TORONTO -- The White Sox wanted to flush the misery of a 1-6 trip shortly after Alex Rios' triple eluded the outstretched glove of center fielder Scott Podsednik in the bottom of the eighth inning Monday to cap a 3-2 loss to the Blue Jays.
But the culmination of weak hitting, sketchy starting pitching and late-inning failures were not lost on them after extending their losing streak to a season-high five games.
"We should be embarrassed," manager Ozzie Guillen said after Rios' hit snapped reliever Octavio Dotel's streak of 14 scoreless innings this season and seized the momentum after Jim Thome had hit a two-run, game-tying home run with two outs in the top of the eighth.
"We should feel bad. "We have a better club than the way we're playing. I'm not going to take anything away from the Blue Jays. They're a good club and playing good, and we're not playing good. It's a combination of both."

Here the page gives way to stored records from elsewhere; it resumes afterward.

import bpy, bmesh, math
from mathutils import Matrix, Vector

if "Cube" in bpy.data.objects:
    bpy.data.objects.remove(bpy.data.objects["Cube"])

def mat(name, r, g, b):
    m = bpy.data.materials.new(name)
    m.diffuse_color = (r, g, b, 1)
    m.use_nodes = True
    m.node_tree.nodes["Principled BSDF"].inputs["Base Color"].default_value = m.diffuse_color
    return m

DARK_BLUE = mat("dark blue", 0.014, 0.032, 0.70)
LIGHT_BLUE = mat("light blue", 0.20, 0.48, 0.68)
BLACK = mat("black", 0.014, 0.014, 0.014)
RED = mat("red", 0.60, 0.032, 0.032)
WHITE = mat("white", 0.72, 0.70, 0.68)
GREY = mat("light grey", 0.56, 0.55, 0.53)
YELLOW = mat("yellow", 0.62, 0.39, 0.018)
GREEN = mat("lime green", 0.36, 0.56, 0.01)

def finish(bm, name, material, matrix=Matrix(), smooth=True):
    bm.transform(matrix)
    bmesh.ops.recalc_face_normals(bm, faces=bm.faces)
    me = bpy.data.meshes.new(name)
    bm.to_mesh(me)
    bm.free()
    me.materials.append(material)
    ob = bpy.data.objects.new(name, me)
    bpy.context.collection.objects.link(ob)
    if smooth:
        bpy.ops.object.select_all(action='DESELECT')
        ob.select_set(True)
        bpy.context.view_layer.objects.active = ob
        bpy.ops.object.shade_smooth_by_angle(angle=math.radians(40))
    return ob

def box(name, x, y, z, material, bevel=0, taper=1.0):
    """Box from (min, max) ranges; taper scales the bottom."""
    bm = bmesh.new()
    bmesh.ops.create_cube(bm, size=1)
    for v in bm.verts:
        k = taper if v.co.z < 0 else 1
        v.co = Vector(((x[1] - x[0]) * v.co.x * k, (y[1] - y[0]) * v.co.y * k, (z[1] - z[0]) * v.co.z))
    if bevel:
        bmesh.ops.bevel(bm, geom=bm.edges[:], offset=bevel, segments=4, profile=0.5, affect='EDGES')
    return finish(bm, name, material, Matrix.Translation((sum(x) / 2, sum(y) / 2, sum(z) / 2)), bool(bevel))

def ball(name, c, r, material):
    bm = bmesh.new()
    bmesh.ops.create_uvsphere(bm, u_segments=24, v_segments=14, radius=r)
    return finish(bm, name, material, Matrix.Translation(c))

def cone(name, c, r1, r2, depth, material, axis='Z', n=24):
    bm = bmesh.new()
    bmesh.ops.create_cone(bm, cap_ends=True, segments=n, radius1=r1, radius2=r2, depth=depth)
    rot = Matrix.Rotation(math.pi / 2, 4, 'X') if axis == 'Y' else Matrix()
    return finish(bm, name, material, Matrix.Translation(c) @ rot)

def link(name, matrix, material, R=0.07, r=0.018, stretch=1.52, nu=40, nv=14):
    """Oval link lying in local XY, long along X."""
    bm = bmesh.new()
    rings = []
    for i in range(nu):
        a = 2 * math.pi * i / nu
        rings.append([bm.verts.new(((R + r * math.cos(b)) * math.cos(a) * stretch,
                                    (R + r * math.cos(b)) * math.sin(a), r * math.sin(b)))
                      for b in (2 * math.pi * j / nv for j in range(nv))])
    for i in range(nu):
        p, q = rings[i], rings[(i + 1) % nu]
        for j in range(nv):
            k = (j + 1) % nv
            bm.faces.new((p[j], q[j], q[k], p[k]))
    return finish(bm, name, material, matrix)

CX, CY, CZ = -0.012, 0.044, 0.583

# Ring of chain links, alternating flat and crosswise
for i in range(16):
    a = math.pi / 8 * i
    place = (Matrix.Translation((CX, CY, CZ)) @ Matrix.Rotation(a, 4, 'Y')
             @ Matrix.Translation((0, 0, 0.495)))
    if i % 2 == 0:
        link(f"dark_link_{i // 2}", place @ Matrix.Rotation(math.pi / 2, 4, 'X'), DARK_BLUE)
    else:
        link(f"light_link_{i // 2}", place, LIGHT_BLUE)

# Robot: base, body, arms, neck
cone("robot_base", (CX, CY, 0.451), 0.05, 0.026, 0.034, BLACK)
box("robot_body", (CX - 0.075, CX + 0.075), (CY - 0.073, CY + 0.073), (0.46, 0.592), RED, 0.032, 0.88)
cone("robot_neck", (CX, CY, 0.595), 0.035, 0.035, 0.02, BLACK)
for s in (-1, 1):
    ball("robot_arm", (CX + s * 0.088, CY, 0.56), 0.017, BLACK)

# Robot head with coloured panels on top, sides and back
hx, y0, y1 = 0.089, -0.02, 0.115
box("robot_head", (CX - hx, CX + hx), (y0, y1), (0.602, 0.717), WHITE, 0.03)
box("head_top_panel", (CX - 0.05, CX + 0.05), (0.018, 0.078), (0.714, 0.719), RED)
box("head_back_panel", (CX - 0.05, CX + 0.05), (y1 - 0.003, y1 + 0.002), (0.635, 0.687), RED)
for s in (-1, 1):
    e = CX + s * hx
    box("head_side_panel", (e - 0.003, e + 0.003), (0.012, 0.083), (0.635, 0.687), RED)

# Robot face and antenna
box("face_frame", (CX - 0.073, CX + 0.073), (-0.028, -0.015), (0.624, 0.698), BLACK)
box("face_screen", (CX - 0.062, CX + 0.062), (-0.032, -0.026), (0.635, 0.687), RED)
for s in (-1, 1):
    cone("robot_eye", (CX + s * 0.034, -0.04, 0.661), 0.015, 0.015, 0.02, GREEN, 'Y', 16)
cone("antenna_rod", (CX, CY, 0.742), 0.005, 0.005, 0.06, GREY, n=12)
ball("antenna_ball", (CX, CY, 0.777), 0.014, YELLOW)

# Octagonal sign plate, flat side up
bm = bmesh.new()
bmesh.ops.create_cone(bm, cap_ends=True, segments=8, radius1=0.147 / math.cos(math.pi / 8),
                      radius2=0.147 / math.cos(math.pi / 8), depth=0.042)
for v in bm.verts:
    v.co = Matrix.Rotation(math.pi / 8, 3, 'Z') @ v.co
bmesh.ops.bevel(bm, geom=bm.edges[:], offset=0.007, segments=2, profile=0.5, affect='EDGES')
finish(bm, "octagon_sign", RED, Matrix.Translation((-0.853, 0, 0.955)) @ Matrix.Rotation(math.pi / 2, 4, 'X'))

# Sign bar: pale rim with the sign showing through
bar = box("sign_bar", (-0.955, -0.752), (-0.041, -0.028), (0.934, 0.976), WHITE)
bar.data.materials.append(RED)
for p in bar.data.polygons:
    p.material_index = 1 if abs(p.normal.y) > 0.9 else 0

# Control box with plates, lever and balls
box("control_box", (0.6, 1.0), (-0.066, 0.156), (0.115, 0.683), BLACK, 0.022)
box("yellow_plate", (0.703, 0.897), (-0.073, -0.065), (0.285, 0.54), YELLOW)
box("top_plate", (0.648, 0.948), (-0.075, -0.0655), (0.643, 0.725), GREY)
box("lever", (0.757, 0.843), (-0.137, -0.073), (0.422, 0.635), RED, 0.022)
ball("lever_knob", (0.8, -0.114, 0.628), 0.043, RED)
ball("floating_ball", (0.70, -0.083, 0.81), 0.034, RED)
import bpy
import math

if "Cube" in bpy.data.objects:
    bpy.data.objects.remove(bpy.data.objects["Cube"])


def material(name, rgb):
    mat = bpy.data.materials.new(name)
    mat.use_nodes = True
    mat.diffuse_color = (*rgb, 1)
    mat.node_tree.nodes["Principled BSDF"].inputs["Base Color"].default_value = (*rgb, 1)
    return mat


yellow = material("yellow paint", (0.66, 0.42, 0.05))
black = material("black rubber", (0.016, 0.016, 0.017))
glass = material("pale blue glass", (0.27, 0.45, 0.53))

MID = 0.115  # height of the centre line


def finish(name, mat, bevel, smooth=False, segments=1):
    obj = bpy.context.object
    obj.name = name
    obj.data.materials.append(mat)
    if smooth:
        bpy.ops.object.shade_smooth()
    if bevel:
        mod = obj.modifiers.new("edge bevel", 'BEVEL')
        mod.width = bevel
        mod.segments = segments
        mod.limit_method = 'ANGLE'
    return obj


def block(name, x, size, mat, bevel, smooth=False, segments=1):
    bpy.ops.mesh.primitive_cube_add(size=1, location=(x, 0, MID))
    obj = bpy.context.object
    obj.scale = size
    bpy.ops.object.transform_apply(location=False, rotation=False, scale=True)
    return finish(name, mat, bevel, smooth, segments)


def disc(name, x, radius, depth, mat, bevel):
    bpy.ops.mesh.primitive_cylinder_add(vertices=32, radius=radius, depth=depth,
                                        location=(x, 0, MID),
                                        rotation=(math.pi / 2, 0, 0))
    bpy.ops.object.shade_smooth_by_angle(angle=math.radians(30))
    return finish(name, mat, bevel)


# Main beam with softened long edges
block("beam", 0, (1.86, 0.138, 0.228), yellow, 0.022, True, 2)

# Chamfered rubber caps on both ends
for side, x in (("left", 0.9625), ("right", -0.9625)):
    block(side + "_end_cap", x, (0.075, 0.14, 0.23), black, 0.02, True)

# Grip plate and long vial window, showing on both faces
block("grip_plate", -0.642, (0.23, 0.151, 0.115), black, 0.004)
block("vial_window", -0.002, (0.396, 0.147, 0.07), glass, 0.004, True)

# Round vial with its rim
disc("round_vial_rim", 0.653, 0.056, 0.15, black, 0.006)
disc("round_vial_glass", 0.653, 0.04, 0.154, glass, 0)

Guillen and his players acknowledge there's no reason to point fingers because their rut of losing 12 of their last 15 games has been a collective effort.
And they've now lost 10 consecutive games at the Rogers Centre, a venue they won't visit for the rest of the regular season.
"I'm embarrassed," A.J. Pierzynski said. "Every time we come to Toronto, we get our [butts] kicked for some reason."
Before Thome's homer, Scott Richmond blanked the Sox for seven innings. Six starting pitchers who have faced the Sox for the first time this season are a combined 4-1 with a 1.59 ERA.
The Sox have scored eight runs during their five-game rut. Yet, they're only 5 1/2 games out of first place in the AL Central with the expectation that their hitters will eventually rise to their normal production levels.
"I really hope that no one starts pointing fingers," Guillen said before the game. "We lose as a ballclub. I don't want anyone down here to blame anybody. A lot of people say it's about the pitching, the hitting. No. It's about putting everything together and start winning games.
"The worst thing you can do is just give up and hope that something good happens. No, you've got to make it happen."
A lineup that featured Jayson Nix playing left and batting second and Chris Getz dropping to eighth produced no runs until Thome's homer.
That optimism vanished quickly. Dotel relieved Clayton Richard, who threw seven innings of three-hit ball, and walked Jose Bautista.
Bautista moved to second on a sacrifice. With two outs, Bautista stole third as Dotel conceded the base without throwing a pitch. That didn't bother Guillen, who contended Rios was the primary objective.
But Rios' drive skipped past Podsednik.
"We've been in this situation before, and we overcame it," Guillen said. "In the meanwhile, I know there are a lot of desperate people out there. We are, but it's our job to keep those guys believing in what they could do, and hopefully for the best."Copyright © 2015, Los Angeles Times